For the entries below, report every line that includes the word "radius".

Records provided:
- - - - -
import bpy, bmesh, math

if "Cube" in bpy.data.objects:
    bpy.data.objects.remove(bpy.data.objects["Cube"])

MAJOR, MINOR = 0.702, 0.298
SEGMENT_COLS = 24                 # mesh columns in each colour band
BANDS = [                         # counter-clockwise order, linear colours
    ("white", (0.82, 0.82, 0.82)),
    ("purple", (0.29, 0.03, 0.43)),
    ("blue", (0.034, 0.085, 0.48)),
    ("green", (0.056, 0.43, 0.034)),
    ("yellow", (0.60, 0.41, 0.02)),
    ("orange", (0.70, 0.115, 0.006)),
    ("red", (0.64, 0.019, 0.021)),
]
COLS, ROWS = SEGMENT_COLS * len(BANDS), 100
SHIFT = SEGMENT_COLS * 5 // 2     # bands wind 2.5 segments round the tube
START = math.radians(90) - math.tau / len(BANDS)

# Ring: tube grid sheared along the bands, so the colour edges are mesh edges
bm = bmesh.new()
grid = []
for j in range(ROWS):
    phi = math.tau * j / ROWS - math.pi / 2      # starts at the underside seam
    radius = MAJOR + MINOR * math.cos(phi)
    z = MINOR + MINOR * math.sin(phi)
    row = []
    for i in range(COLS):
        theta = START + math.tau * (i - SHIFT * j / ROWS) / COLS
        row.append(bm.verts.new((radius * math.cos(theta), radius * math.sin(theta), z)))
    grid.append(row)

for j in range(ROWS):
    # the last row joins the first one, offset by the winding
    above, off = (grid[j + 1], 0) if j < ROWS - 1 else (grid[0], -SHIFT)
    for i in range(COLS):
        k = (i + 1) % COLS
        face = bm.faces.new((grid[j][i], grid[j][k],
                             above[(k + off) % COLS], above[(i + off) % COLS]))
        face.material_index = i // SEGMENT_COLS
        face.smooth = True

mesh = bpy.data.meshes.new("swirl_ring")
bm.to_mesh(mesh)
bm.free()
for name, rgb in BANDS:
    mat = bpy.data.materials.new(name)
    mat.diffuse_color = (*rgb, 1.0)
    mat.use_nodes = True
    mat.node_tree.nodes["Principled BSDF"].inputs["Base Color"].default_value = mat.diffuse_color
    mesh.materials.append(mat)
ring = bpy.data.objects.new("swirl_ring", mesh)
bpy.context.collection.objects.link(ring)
- - - - -
Output for this task:
    radius = MAJOR + MINOR * math.cos(phi)
        row.append(bm.verts.new((radius * math.cos(theta), radius * math.sin(theta), z)))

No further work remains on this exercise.